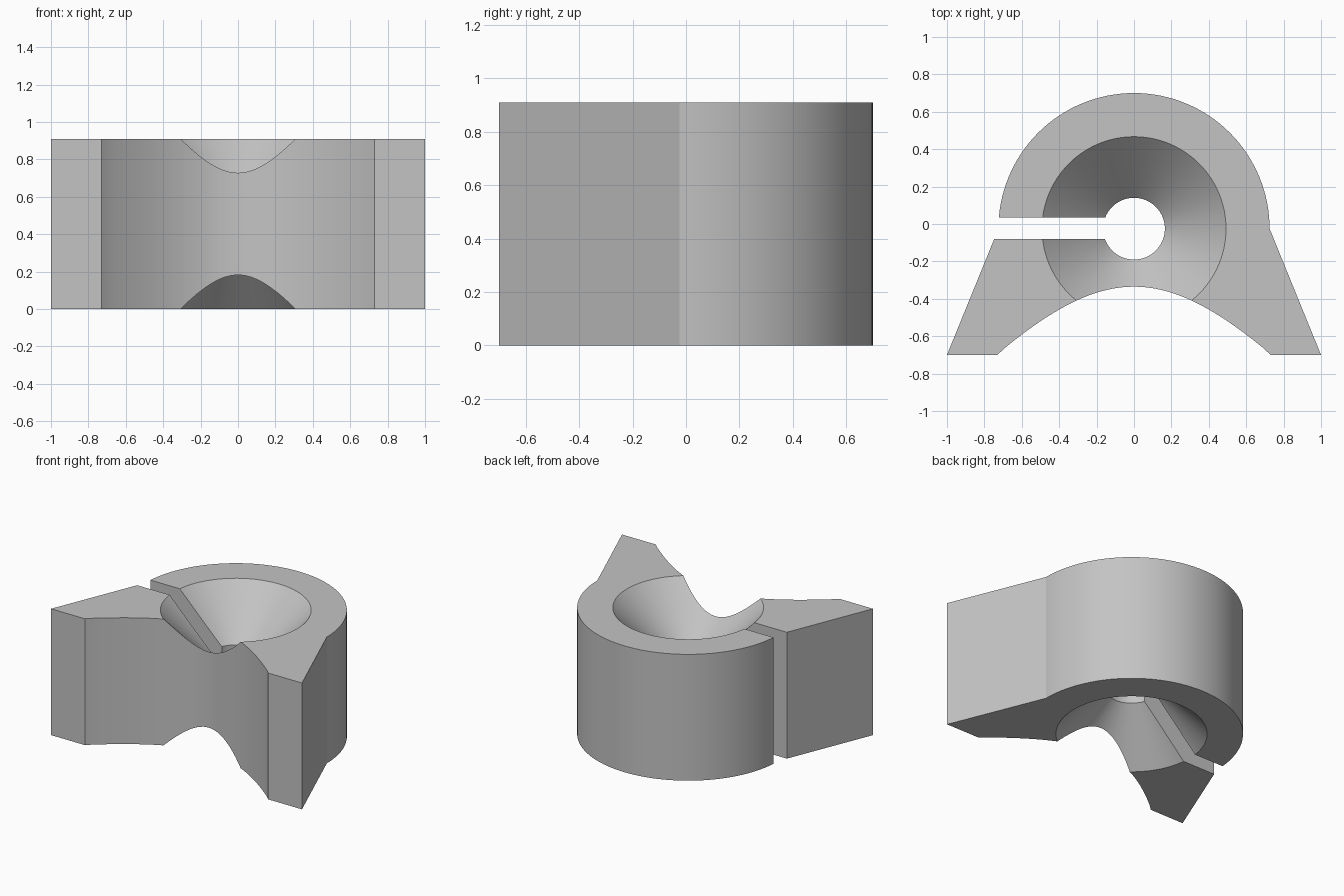
import bpy, bmesh
from math import sin, cos, pi, sqrt

H = 0.91          # block height
CY = -0.025       # bore centre in y
R_OUT = 0.725     # outer radius
R_CONE = 0.492    # funnel mouth radius
R_BORE = 0.165    # bore radius

cube = bpy.data.objects.get("Cube")
if cube:
    bpy.data.objects.remove(cube, do_unlink=True)

# Single grey material
grey = bpy.data.materials.new("plain grey")
grey.use_nodes = True
colour = (0.55, 0.55, 0.55, 1)
grey.diffuse_color = colour
grey.node_tree.nodes["Principled BSDF"].inputs["Base Color"].default_value = colour


def make_object(name, bm):
    bmesh.ops.recalc_face_normals(bm, faces=bm.faces)
    mesh = bpy.data.meshes.new(name)
    bm.to_mesh(mesh)
    bm.free()
    mesh.materials.append(grey)
    obj = bpy.data.objects.new(name, mesh)
    bpy.context.collection.objects.link(obj)
    return obj


def extruded(name, outline, z0, z1):
    bm = bmesh.new()
    base = bm.faces.new([bm.verts.new((x, y, z0)) for x, y in outline])
    top = bmesh.ops.extrude_face_region(bm, geom=[base], use_keep_orig=True)
    verts = [v for v in top["geom"] if isinstance(v, bmesh.types.BMVert)]
    bmesh.ops.translate(bm, verts=verts, vec=(0, 0, z1 - z0))
    return make_object(name, bm)


def lathed(name, profile, steps):
    bm = bmesh.new()
    rings = [[bm.verts.new((r * cos(2 * pi * i / steps), CY + r * sin(2 * pi * i / steps), z))
              for i in range(steps)] for r, z in profile]
    for a, b in zip(rings, rings[1:]):
        for i in range(steps):
            j = (i + 1) % steps
            bm.faces.new((a[i], a[j], b[j], b[i]))
    bm.faces.new(rings[0])
    bm.faces.new(rings[-1])
    return make_object(name, bm)


def front_curve(x):
    return -0.335 - (sqrt(0.719 + 1.39 * x * x) - 0.848)


# Body outline: round back, splayed feet, hollow front
N = 64
outline = [(R_OUT * cos(pi * i / N), CY + R_OUT * sin(pi * i / N)) for i in range(N + 1)]
outline.append((-1, -0.7))
for i in range(41):
    x = -0.73 + 1.46 * i / 40
    outline.append((x, -0.7 if i in (0, 40) else front_curve(x)))
outline.append((1, -0.7))
body = extruded("slotted_block", outline, 0, H)

# Bore with a 45 degree funnel at each end
E = 0.05
depth = R_CONE - R_BORE
bore = lathed("bore_cutter", [(R_CONE + E, -E), (R_BORE, depth),
                              (R_BORE, H - depth), (R_CONE + E, H + E)], 96)

# Slot opening the bore to the right side
slot = extruded("slot_cutter", [(-1.2, -0.08), (-0.05, -0.08), (-0.05, 0.035), (-1.2, 0.035)],
                -0.1, H + 0.1)

bpy.context.view_layer.objects.active = body
for cutter in (bore, slot):
    mod = body.modifiers.new(cutter.name, "BOOLEAN")
    mod.operation = "DIFFERENCE"
    mod.solver = "EXACT"
    mod.object = cutter
    bpy.ops.object.modifier_apply(modifier=mod.name)
    bpy.data.objects.remove(cutter, do_unlink=True)

bpy.ops.object.select_all(action="DESELECT")
body.select_set(True)
bpy.ops.object.shade_smooth_by_angle(angle=pi / 9)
• • •
-- Problem to solve --
"True" is the word to look for; copy every line of the data that has it.

-- Result for this exercise --
    bpy.data.objects.remove(cube, do_unlink=True)
grey.use_nodes = True
    top = bmesh.ops.extrude_face_region(bm, geom=[base], use_keep_orig=True)
    bpy.data.objects.remove(cutter, do_unlink=True)
body.select_set(True)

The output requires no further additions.